═════ Stored data
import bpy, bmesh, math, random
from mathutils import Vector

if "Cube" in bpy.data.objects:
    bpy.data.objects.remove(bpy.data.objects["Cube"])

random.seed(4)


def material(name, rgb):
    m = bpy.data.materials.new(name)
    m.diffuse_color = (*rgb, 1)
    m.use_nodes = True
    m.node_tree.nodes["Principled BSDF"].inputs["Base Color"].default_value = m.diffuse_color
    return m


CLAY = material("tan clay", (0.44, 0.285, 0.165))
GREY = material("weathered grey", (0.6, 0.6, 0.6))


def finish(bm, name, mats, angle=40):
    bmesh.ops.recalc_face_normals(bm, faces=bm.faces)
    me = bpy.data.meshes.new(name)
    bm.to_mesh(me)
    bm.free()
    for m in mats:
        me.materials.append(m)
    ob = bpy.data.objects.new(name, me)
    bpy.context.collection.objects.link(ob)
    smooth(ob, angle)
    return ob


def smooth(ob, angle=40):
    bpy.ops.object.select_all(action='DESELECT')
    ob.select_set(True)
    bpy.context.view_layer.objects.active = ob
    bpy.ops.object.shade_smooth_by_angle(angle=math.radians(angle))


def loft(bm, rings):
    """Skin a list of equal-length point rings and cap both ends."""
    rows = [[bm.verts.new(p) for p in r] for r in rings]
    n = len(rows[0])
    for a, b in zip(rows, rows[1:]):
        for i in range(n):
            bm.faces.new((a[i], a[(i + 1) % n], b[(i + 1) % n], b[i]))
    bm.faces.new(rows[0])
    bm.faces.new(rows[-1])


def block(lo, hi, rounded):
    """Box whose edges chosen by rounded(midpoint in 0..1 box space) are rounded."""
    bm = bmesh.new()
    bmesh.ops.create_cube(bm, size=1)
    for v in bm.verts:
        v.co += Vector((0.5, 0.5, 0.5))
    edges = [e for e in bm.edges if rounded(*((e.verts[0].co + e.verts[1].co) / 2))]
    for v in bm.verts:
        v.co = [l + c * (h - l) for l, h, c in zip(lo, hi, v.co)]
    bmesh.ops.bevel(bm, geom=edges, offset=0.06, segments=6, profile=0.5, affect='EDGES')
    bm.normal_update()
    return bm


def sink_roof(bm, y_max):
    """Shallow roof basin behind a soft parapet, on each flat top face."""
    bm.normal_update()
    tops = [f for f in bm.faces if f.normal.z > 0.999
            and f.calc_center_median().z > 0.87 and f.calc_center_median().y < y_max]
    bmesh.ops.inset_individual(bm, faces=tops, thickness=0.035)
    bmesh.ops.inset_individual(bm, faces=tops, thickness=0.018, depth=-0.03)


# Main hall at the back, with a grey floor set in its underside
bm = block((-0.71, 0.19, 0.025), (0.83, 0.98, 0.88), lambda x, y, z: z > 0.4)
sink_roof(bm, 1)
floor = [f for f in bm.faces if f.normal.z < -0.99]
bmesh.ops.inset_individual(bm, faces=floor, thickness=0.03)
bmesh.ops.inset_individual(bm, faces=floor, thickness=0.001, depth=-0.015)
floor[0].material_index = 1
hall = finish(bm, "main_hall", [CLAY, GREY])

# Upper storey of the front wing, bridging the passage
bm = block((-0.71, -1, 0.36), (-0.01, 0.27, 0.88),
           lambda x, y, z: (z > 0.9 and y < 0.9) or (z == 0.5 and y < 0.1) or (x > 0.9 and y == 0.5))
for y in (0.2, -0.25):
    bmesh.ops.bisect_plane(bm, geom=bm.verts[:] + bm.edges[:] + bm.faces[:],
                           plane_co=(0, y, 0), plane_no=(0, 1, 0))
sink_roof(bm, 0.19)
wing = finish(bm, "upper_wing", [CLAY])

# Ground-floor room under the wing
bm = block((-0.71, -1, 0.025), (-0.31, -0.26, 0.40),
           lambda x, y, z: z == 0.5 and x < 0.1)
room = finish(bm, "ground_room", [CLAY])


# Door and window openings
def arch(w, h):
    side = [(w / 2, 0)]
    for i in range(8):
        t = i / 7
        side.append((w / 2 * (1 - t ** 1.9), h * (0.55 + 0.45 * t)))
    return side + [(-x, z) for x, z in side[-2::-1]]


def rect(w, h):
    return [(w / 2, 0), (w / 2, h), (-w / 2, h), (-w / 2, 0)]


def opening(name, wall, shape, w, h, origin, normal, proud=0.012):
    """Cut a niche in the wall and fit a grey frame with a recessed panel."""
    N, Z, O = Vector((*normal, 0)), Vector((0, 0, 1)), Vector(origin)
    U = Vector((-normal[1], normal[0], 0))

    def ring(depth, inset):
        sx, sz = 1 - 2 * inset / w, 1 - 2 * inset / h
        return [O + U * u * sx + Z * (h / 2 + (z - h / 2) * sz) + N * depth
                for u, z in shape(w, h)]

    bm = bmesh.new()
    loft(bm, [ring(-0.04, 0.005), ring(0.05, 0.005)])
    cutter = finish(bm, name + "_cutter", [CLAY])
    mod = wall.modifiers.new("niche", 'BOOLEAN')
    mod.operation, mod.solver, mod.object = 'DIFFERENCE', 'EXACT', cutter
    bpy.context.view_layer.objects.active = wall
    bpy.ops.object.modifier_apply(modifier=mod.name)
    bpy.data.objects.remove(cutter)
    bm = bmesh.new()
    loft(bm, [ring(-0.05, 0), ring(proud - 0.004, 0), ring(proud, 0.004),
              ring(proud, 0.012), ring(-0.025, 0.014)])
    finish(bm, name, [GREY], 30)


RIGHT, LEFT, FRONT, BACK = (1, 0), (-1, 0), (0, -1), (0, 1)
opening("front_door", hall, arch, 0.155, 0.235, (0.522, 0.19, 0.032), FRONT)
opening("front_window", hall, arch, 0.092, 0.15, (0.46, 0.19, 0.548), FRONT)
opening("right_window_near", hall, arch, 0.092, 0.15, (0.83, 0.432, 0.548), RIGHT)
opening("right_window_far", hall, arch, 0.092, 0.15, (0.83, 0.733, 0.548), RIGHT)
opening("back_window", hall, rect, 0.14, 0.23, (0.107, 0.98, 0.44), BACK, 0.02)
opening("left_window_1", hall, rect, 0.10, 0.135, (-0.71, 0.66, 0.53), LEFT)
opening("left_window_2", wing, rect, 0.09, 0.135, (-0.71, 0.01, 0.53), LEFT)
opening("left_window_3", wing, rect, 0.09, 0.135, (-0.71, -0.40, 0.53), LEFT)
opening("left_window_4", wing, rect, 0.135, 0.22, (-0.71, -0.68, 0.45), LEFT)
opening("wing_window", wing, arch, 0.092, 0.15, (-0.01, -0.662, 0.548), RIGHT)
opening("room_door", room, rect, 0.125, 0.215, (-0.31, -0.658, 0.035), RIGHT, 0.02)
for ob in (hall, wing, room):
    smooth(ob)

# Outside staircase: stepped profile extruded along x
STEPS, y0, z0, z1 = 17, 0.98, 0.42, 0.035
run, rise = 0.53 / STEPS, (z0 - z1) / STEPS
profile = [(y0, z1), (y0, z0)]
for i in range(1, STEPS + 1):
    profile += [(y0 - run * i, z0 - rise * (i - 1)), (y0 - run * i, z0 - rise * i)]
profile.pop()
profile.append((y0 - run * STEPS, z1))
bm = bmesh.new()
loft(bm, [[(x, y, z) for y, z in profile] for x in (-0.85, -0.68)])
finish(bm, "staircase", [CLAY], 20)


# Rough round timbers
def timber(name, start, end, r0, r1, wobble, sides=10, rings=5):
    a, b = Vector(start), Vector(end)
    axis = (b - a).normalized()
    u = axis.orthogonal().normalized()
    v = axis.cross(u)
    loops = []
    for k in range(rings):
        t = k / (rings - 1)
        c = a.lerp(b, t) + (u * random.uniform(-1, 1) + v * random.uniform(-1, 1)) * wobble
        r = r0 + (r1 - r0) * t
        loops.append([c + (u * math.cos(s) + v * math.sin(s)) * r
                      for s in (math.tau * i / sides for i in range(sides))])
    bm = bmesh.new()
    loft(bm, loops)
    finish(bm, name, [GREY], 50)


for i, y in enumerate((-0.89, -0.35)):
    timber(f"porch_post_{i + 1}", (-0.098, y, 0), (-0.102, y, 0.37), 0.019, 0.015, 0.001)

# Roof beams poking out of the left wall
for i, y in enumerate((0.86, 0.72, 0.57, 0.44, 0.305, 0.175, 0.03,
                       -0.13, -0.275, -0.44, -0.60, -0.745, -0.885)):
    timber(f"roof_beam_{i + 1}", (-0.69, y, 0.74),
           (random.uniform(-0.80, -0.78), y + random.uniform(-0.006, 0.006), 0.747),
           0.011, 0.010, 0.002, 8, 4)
══════════
A bare number is the expected answer: the tally of lines in the records above holding "axis".

3